Fun Ways To Treat Anxiety

by | Jul 24, 2020 | Uncategorized | 2 comments

Anxiety is a part of some of us. And when it starts to take over, it’s a great idea to get some help and ways to treat your anxiety and get it under control.

There are people that have dealt with anxiety all their lives, it can get boring just talking about it.

Don’t get me wrong. I’m all about talk therapy. But, I’m also about trying new things with your anxiety, shaking it up a little, and giving you a chance to learn a little more about yourself. When I’m working with a client, I might think of a tried and tested technique that has worked many times before, or I might have an idea for something completely new. I wanted to share with you one of the funnest ways I’ve worked with anxiety. There are a million ways to treat anxiety, but let’s talk about the one that make therapy fun and brings smiles and giggle every single time.

Anxiety is a beast, a monster under the bed. But for some people it just becomes this serpent that wriggles it’s way into everything. Sometimes I like to pull it out from under the bed, take a good look and talk about it. Stripping it completely nude and seeing it for what it truly is. How do I do this?

We start with imagining what it looks like. Is it scaly like a snake? Fluffy like a cloud? Hairy like a bear?

Then we wonder what it smells like. Is it stinky like the rubbish? Or does it smell dusty like the back of a closet?

What does it sounds like? Is it a raspy whisper? Or a loud authoritative voice? Or does it sound like you do?

Once you have a perfectly clear picture, then we can name it.

I’ve hear Blackie, The Cloud, and my favorite, the Banana. I wonder what word you’d like to choose, will it be a word that describes the anxiety monster, or will you choose a word to make it less scary like, Banana.

Now that you’ve crafted an identity for your anxiety, we’re going to call it out.

We’re going to call out it’s bad behaviour, we’re going to hold it responsible for all the rubbish it’s putting you through, and we’re going to be able to start to see the person that’s underneath.

How do we do this?

OK. Let’s say my anxiety is called, Wayne. Wayne is a dark purple octopus creature, that get’s his tentacles into my thoughts and can make life a little harder for me. He’s sticky, and gooey, and is very sneaky. He also smells like purple Hubba Bubba bubblegum.

When I wake up in the morning, he’s already there. He’s on my chest with his sticky tentacles, and big gloopy purple body. Instead of pretending he’s not there, and pushing my feelings down, I say ‘Good Morning Wayne’, like he’s actually in the room. I’m behaving as though he is a seperate part of me. I haven’t woken up with anxiety, I’ve woken up with Wayne. Like a bad hangover, and a sleepover guest that you forgot you brought home from the bar.

When my thoughts are rushing, Wayne is telling me that I have a million things to do today and not enough time.

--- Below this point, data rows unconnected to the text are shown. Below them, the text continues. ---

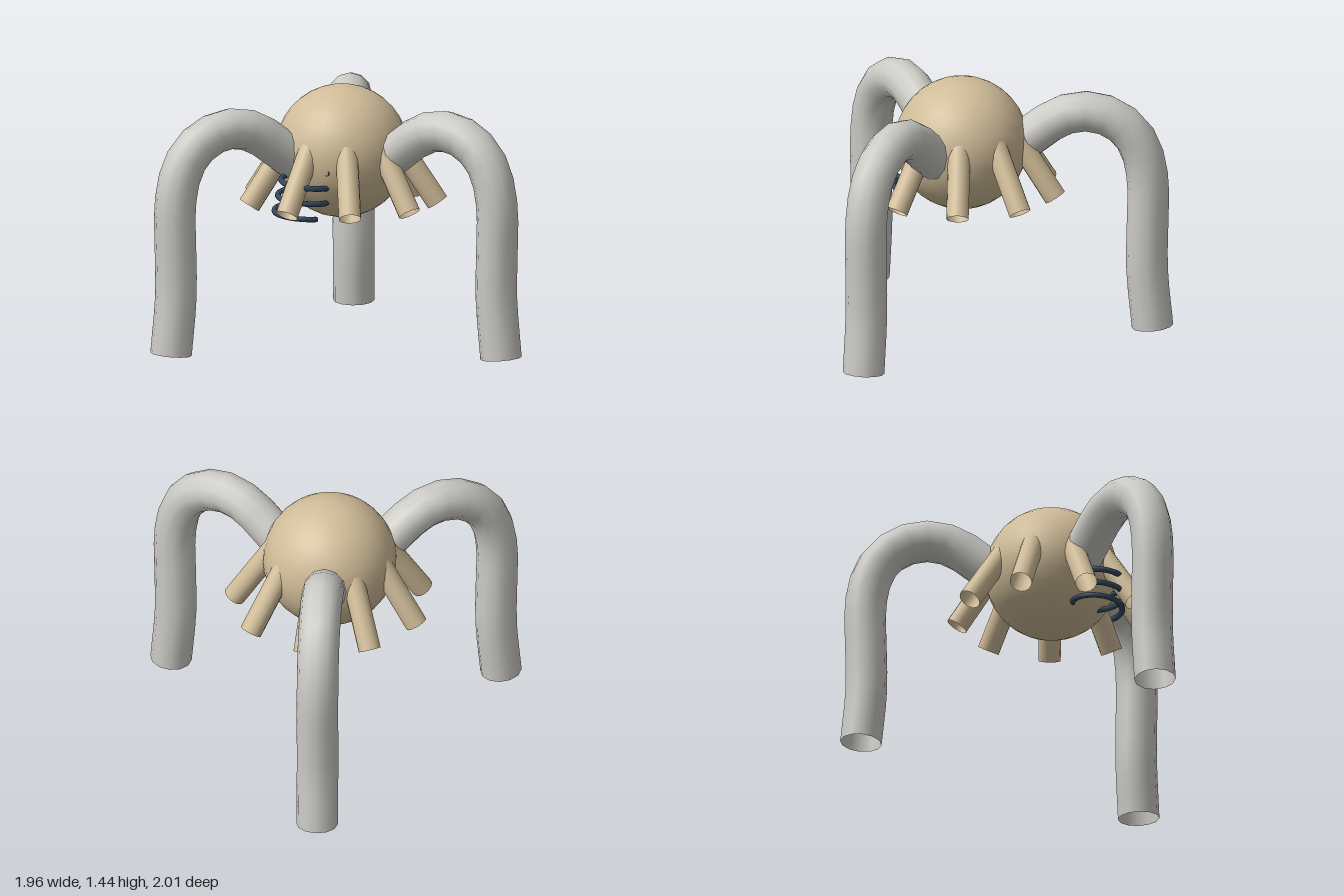
import * as THREE from 'three';

const V = (x, y, z) => new THREE.Vector3(x, y, z);

function material(name, color) {
  const m = new THREE.MeshStandardMaterial({ color, side: THREE.DoubleSide });
  m.name = name;
  return m;
}

function part(name, geometry, mat) {
  const mesh = new THREE.Mesh(geometry, mat);
  mesh.name = name;
  return mesh;
}

// Coil leaning slightly to one side as it descends
class CoilCurve extends THREE.Curve {
  getPoint(t, target = V(0, 0, 0)) {
    const a = t * 3 * Math.PI * 2;
    const top = V(-0.12, 1.02, 0.2), bottom = V(-0.18, 0.755, 0.22);
    return target.copy(top).lerp(bottom, t).add(V(0.14 * Math.cos(a), 0, -0.14 * Math.sin(a)));
  }
}

export function createModel() {
  const group = new THREE.Group();
  const tan = material('tan', 0xd0bc98);
  const grey = material('light grey', 0xcbcac5);
  const blue = material('dark blue', 0x34495e);
  const cx = -0.17, cy = 1.08, cz = -0.11;

  // Round body
  const body = part('body', new THREE.SphereGeometry(0.37, 28, 18), tan);
  body.position.set(cx, cy, cz);
  group.add(body);

  // Three arched, open-ended tube legs; profile as (radius, height)
  const profile = [
    [0.22, 1.0], [0.42, 1.15], [0.52, 1.22], [0.65, 1.262], [0.8, 1.24], [0.93, 1.15],
    [1.0, 1.02], [1.03, 0.85], [1.027, 0.6], [1.025, 0.35], [1.055, 0.025],
  ];
  const legCurve = new THREE.CatmullRomCurve3(profile.map(([r, y]) => V(r, y, 0)));
  const legGeometry = new THREE.TubeGeometry(legCurve, 18, 0.115, 12, false);
  for (let i = 0; i < 3; i++) {
    const leg = part('leg' + (i + 1), legGeometry, grey);
    leg.position.set(cx, 0, cz);
    leg.rotation.y = THREE.MathUtils.degToRad(11.6 - 120 * i);
    group.add(leg);
  }

  // Nine short open pipes slanting down around the body
  const pipeLine = new THREE.LineCurve3(V(0.28, 1.175, 0), V(0.53, 0.797, 0));
  const pipeGeometry = new THREE.TubeGeometry(pipeLine, 1, 0.062, 14, false);
  for (let i = 0; i < 9; i++) {
    const pipe = part('pipe' + (i + 1), pipeGeometry, tan);
    pipe.position.set(cx, 0, cz);
    pipe.rotation.y = -i * Math.PI * 2 / 9;
    group.add(pipe);
  }

  // Spring at the front
  group.add(part('spring', new THREE.TubeGeometry(new CoilCurve(), 90, 0.016, 8, false), blue));

  return group;
}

But Wayne can’t be trusted. He’s a sticky, stinky, purple liar. To prove Wayne wrong, I get out my to-do list and my calendar and reassure myself that Wayne is wrong. I’ve got plenty of time, and everything is going to be OK.

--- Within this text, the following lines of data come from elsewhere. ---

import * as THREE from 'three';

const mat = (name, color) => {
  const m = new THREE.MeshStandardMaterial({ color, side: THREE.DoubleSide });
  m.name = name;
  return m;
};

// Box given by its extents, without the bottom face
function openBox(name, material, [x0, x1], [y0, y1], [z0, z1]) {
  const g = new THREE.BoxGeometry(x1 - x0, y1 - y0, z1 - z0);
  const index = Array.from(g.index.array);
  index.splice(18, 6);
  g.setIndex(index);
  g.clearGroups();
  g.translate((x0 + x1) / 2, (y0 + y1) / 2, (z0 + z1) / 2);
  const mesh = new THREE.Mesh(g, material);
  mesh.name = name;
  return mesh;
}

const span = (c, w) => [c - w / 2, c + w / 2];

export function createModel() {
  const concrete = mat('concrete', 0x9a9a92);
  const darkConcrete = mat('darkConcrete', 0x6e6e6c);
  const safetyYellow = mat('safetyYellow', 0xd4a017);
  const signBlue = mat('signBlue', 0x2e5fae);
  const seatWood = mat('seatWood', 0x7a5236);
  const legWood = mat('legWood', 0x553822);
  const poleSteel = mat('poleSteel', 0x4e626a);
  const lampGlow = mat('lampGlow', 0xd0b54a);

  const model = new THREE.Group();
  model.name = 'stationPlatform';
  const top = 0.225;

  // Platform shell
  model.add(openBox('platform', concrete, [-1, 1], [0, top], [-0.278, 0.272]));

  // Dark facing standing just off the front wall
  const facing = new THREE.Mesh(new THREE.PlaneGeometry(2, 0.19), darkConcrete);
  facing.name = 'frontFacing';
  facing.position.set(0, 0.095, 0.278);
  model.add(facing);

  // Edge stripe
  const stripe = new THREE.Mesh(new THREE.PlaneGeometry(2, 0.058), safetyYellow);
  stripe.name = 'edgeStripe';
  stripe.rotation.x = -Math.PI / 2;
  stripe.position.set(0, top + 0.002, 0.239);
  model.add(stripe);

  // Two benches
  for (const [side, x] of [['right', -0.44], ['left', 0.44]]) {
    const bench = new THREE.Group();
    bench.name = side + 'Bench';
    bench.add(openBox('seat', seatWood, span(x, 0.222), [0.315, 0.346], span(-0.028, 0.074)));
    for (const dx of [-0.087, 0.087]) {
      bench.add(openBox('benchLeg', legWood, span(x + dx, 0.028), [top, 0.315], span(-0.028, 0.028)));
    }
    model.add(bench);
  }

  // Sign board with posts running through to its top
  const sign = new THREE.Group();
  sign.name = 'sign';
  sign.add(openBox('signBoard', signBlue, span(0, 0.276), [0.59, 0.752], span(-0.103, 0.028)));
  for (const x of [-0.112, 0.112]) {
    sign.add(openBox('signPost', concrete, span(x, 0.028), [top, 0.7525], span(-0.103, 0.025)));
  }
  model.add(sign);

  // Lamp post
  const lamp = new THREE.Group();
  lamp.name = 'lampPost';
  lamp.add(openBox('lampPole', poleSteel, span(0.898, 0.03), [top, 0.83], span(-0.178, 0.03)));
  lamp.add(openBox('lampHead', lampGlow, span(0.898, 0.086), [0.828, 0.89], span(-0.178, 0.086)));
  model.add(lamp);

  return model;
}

Different huh? This is just one of the fun ways to treat anxiety, and it may be great for you.

It’s called ‘externalising your anxiety‘, and it’s a great technique to seperate anxiety from you, removing your blame and shame, and allowing you to get on with your day with a little monster called Wayne, instead of a beating heart and negative self talk.

I’d love to hear about your monster in the comments below. I wonder if they’re friends with Wayne? …

If you’d like support to make your monster, or just to talk about your anxiety, book a free session with me and we can work it out together.


Recent Posts

Navigating Toxic Family Remarks During Christmas Lunch

Dealing with toxic family comments at Christmas can challenge the festive cheer. Amidst the joyous reunions, encountering hurtful remarks or offensive jokes from family members demands resilience and tact. This comprehensive guide equips you with empowering responses,...

Thriving Beyond PMDD: A Compassionate Guide for Women

My Lived Experience and How I Can Help You My journey with PMDD began seven years ago when I had my first son. It took me two years, and six medical professionals to receive a formal diagnosis. Over time, each menstrual cycle seemed to intensify, leaving me...

cropped YWF Favicon